Don’t ask about the Fonz, don’t ask about the Fonz …
When your interview subject has written over 30 (and counting) children’s books; graduated from Yale School of Drama and received the Order of the British Empire from Queen Elizabeth II for his work with children with learning challenges; and appeared in the original Broadway cast of a Neil Simon play and on the cult TV classic “Arrested Development,” well, you figure Henry Winkler is probably well over talking about his iconic role on “Happy Days.”
You figured wrong.
“I loved the Fonz,” Winkler, 71, said during a recent phone interview about his upcoming appearance at the AJC Decatur Book Festival. He figures his years playing the motorcycle-riding, smooth-as-his-Brylcreemed-hairdo Arthur Fonzarelli helped him get a foot in the door with publishers. “I don’t think I would have been able to sell the books without him.”
What a Hank Zipzer-worthy muck-up that would’ve been!
Zipzer is a second-grader with learning differences who gets into — and rather ingeniously out of — a variety of frustrating and funny situations in the “Here’s Hank” series of children’s books. Winkler, who co-authors the series with Lin Oliver, will serve as the festival’s “Kidnote” speaker on Friday evening and sign books in the main AJC booth on Saturday morning.
Count on hearing something about the 10th and latest “Hank” book, a last-picked-for-the-team-ish tale with the irresistible title “Hooray! My Butt Left the Bench.”
But also count on hearing Winkler talk about what he says makes Hank — and every kid — alike and and also uniquely important.
“All children have a challenge, whether it’s height, weight, athletics, problems with music or math — it doesn’t matter, they all seem to identify with Hank,” Winkler said passionately. “These books are about you have got greatness inside you and you don’t need to sit there and mope. You can celebrate yourself.”
Our pint-sized hero’s still in the early stages of figuring that out in the “Here’s Hank” books, where he knows he has trouble with spelling, math and reading — just not exactly why yet. The series, which is set to conclude with Book 12, is a prequel of sorts to an earlier Winkler-Oliver series simply titled “Hank Zipzer.” There, Hank’s a fourth-grader whose challenges finally get a diagnosis in Book 2 (of 17): dyslexia.

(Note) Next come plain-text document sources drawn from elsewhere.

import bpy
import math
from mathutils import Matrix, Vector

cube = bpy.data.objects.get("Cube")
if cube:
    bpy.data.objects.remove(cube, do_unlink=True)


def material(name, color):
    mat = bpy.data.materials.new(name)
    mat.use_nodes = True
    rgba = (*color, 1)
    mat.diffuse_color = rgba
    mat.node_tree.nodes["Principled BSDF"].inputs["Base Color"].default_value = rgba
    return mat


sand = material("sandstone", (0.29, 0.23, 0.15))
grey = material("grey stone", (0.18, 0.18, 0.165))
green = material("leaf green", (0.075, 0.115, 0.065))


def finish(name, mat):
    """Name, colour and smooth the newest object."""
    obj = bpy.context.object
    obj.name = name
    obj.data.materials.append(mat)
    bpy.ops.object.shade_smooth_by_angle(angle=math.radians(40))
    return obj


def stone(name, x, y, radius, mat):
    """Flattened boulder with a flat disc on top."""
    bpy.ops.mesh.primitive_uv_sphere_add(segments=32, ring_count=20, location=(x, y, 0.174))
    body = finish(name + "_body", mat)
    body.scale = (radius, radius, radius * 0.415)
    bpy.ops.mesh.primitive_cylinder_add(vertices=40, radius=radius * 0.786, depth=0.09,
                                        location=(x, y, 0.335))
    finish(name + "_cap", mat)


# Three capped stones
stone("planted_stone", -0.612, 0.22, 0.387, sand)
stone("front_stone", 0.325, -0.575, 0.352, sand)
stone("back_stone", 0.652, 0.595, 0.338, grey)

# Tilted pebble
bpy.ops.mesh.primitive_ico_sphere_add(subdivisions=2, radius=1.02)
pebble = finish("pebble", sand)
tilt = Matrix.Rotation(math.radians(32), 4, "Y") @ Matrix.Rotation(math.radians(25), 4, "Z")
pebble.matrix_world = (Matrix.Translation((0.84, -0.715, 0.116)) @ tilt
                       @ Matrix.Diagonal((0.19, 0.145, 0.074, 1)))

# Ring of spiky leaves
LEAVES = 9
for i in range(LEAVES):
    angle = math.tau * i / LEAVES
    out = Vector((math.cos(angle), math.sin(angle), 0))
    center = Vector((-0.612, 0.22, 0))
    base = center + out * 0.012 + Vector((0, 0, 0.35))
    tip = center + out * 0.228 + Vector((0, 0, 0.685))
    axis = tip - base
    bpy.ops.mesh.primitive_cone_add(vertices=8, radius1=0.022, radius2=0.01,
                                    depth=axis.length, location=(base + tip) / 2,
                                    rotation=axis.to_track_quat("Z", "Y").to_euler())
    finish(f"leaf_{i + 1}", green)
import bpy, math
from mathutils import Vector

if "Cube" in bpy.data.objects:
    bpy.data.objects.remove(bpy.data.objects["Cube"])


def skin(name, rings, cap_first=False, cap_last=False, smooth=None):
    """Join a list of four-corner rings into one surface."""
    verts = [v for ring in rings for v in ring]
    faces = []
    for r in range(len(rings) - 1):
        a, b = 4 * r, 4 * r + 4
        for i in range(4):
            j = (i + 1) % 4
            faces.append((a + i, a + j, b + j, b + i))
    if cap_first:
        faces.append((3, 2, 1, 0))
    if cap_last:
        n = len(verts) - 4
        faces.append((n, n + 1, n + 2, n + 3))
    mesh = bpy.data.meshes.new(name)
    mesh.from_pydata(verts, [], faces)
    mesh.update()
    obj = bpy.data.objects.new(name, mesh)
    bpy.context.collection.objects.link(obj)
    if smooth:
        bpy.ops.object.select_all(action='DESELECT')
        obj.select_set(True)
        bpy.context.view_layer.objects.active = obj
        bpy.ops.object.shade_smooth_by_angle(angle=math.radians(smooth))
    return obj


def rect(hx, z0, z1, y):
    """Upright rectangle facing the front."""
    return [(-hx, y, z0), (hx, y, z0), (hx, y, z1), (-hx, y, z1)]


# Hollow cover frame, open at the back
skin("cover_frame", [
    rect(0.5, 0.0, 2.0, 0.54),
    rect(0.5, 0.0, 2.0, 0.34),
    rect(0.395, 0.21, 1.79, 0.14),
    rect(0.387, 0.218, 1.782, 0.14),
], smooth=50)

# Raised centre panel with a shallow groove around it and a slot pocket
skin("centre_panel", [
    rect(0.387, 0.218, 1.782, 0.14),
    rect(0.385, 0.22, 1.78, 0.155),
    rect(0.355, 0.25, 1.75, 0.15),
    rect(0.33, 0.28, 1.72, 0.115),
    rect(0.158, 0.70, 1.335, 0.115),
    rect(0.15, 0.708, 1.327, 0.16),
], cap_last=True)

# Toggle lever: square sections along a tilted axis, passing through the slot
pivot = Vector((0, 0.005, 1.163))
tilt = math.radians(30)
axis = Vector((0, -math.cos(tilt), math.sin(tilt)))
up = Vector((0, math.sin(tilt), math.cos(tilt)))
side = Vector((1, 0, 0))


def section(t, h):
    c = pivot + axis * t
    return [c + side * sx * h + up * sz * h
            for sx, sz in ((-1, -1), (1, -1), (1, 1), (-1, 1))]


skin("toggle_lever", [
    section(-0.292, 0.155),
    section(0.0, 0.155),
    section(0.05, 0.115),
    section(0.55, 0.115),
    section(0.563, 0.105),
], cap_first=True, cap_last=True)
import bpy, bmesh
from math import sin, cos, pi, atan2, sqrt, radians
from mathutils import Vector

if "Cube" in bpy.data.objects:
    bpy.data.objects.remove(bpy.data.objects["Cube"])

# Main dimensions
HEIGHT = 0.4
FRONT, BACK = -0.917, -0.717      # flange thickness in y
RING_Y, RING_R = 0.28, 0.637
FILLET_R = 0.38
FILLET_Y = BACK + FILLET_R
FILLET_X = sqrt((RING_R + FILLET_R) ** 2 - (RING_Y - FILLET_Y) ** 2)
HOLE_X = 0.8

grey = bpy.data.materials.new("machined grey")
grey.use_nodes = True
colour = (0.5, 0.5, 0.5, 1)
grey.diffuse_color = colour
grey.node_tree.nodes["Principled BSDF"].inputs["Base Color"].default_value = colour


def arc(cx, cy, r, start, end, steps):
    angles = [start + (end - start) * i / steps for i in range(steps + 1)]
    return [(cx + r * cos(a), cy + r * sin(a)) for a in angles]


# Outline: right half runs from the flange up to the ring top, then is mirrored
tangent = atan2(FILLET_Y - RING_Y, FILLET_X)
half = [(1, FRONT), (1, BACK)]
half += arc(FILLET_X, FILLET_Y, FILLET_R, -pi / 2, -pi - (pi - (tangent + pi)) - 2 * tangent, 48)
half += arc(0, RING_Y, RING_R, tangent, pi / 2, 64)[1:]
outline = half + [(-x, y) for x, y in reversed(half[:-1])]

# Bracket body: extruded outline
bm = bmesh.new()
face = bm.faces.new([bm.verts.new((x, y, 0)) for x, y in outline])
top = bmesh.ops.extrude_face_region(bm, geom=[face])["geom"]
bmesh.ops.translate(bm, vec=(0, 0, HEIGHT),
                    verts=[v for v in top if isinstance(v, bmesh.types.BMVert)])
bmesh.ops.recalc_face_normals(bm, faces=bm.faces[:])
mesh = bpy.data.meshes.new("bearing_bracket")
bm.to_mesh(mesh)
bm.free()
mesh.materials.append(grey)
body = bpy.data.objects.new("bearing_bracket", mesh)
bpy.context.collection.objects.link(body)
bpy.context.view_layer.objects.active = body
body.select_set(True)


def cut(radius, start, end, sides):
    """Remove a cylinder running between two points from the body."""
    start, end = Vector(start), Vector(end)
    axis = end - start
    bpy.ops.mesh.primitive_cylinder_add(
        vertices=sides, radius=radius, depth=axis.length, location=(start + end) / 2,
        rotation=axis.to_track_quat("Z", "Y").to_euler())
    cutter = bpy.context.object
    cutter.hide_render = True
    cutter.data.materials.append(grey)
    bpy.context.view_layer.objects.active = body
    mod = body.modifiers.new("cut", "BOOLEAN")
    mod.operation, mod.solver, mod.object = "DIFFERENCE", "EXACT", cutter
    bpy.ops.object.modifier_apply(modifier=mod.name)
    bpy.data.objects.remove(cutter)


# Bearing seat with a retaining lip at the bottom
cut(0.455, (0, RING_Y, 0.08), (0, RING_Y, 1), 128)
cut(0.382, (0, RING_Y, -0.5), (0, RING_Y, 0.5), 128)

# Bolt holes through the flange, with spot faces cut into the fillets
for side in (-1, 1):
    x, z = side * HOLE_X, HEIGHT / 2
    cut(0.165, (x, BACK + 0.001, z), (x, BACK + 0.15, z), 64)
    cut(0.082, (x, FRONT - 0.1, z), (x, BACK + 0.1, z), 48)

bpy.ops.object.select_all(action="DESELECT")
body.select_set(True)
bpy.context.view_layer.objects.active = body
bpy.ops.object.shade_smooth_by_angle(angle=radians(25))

Related video: The AJC’s Rodney Ho interviews Henry Winkler
“Mr. Rock comes to the house and says (to Hank’s parents), ‘You might want to think about this,’” Winkler said about a character who shares a name and similarly important role as someone in his own life. “Mr. Rock was my music teacher in 11th grade. He told me, ‘If you ever get out of here, you’re going to be great.’ I held onto that.”
With good reason: Winkler says he never thought he’d write a book, let alone choose to read them. That started to change when he was 31 and his young stepson’s diagnosis with dyslexia helped explain his own lifelong struggles with academics.
“Everything they said about him was true for me,” said Winkler, who wasn’t formally diagnosed himself. “I’d thought, and sometimes still think that I’m stupid, because that’s what I was imprinted with by my teachers and parents.”
The father of three never read books to his kids when they were little. Instead, Stacey, his wife of 39 years, would read aloud and “my job was to act them out,” Winkler recalled.
It’s the sort of determined workaround that readers of the “Here’s Hank” books are familiar with: Book 9 finds Hank trying to wait tables at his family’s deli in spite of his spelling issues and it ending in disaster (unless you think blueberries on a cheeseburger sounds delish); but after applying himself, he turns out to be great at the hands-on task of making triple-decker sandwiches. In the new book, he gets mixed up trying to dial the phone number of the best player on the second-grade basketball team; yet later on, he turns himself into the squad’s unlikely secret weapon as a ball passer.
“Hank through all the books is completely resourceful,” Winkler said with a chuckle. “He says his imagination has personality, which I love.”
Something else to love: The books all use Dyslexie, a font developed specifically for dyslexic readers. It makes the letters more distinct from each other and less likely to become jumbled or flipped around in those readers’ minds (it works great for people without dyslexia, too).
Equally important, the books are fun to read. Packed with humorous incidents and memorable characters like Ms. Adolf (“the meanest teacher on the whole planet”), they’re clearly written for their intended audience.
“If you don’t talk down to children, and you make them laugh and the emotion is real,” Winkler said, “they’ll say, ‘How did you know me so well?’”